» **WHAT YOU HAVE TO DO**:
If a picture appears, leave it out, and reproduce exactly the lines from the start of the listing below through the one bearing "bm = bmesh.new()".

» **AVAILABLE DATA**:
Segment Open

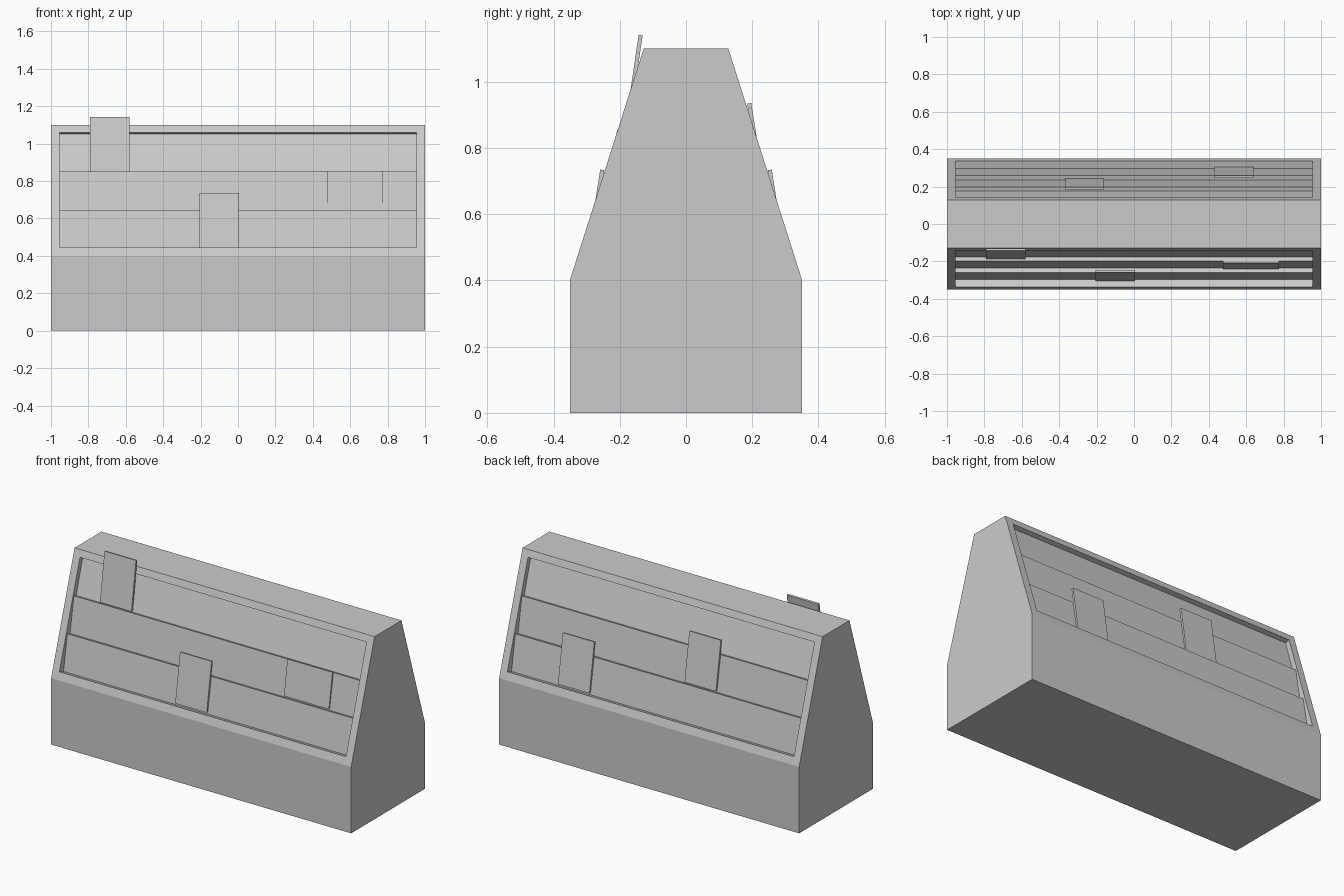
import bpy
import bmesh

if "Cube" in bpy.data.objects:
    bpy.data.objects.remove(bpy.data.objects["Cube"], do_unlink=True)

GREY = (0.6, 0.6, 0.6, 1.0)
grey = bpy.data.materials.new("light grey")
grey.use_nodes = True
grey.diffuse_color = GREY
grey.node_tree.nodes["Principled BSDF"].inputs["Base Color"].default_value = GREY


def extrude_profile(name, profile, x0, x1):
    """Prism with a y-z profile running from x0 to x1."""
    bm = bmesh.new()
    face = bm.faces.new([bm.verts.new((x0, y, z)) for y, z in profile])
    side = bmesh.ops.extrude_face_region(bm, geom=[face])
    verts = [v for v in side["geom"] if isinstance(v, bmesh.types.BMVert)]
    bmesh.ops.translate(bm, verts=verts, vec=(x1 - x0, 0, 0))
    bmesh.ops.recalc_face_normals(bm, faces=bm.faces)
    mesh = bpy.data.meshes.new(name)
    bm.to_mesh(mesh)
    bm.free()
    mesh.materials.append(grey)
    obj = bpy.data.objects.new(name, mesh)
    bpy.context.scene.collection.objects.link(obj)
    return obj


# Solid stand with sloping front and back
half = [(0.351, 0), (0.351, 0.4), (0.128, 1.1)]
stand = extrude_profile("stand", half + [(-y, z) for y, z in reversed(half)], -1, 1)

# Stepped display recess; ledges are square to the slope
recess = [(0.432, 0.475), (0.337, 0.445), (0.297, 0.432),
          (0.260, 0.645), (0.235, 0.637),
          (0.198, 0.85), (0.176, 0.843),
          (0.114, 1.052), (0.141, 1.06), (0.236, 1.09)]
for side, label in ((-1, "front"), (1, "back")):
    cutter = extrude_profile(label + "_recess_cutter",
                             [(side * y, z) for y, z in recess], -0.955, 0.955)
    cutter.hide_render = True
    cut = stand.modifiers.new(label + " recess", "BOOLEAN")
    cut.operation = "DIFFERENCE"
    cut.solver = "EXACT"
    cut.object = cutter
    bpy.context.view_layer.objects.active = stand
    bpy.ops.object.modifier_apply(modifier=cut.name)
    bpy.data.objects.remove(cutter, do_unlink=True)


def booklet(name, side, x0, x1, foot, top):
    """Thin booklet leaning back on a shelf; foot and top are its outer edges."""
    t = 0.012
    (fy, fz), (ty, tz) = foot, top
    profile = [(fy, fz), (ty, tz), (ty - t, tz - 0.002), (fy - t, fz - 0.002)]
    extrude_profile(name, [(side * y, z) for y, z in profile], x0, x1)


# Booklets on the shelves
low = ((0.305, 0.443), (0.259, 0.735))
middle = ((0.243, 0.645), (0.197, 0.936))
booklet("front_top_booklet", -1, -0.79, -0.58, (0.186, 0.85), (0.143, 1.142))
booklet("front_low_booklet", -1, -0.205, 0.005, *low)
booklet("front_wide_booklet", -1, 0.475, 0.775, (0.241, 0.645), (0.208, 0.855))
booklet("back_middle_booklet", 1, -0.37, -0.16, *middle)
booklet("back_low_booklet", 1, 0.43, 0.64, *low)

Segment Closed

» **ANSWER SECTION**:
import bpy
import bmesh

if "Cube" in bpy.data.objects:
    bpy.data.objects.remove(bpy.data.objects["Cube"], do_unlink=True)

GREY = (0.6, 0.6, 0.6, 1.0)
grey = bpy.data.materials.new("light grey")
grey.use_nodes = True
grey.diffuse_color = GREY
grey.node_tree.nodes["Principled BSDF"].inputs["Base Color"].default_value = GREY


def extrude_profile(name, profile, x0, x1):
    """Prism with a y-z profile running from x0 to x1."""
    bm = bmesh.new()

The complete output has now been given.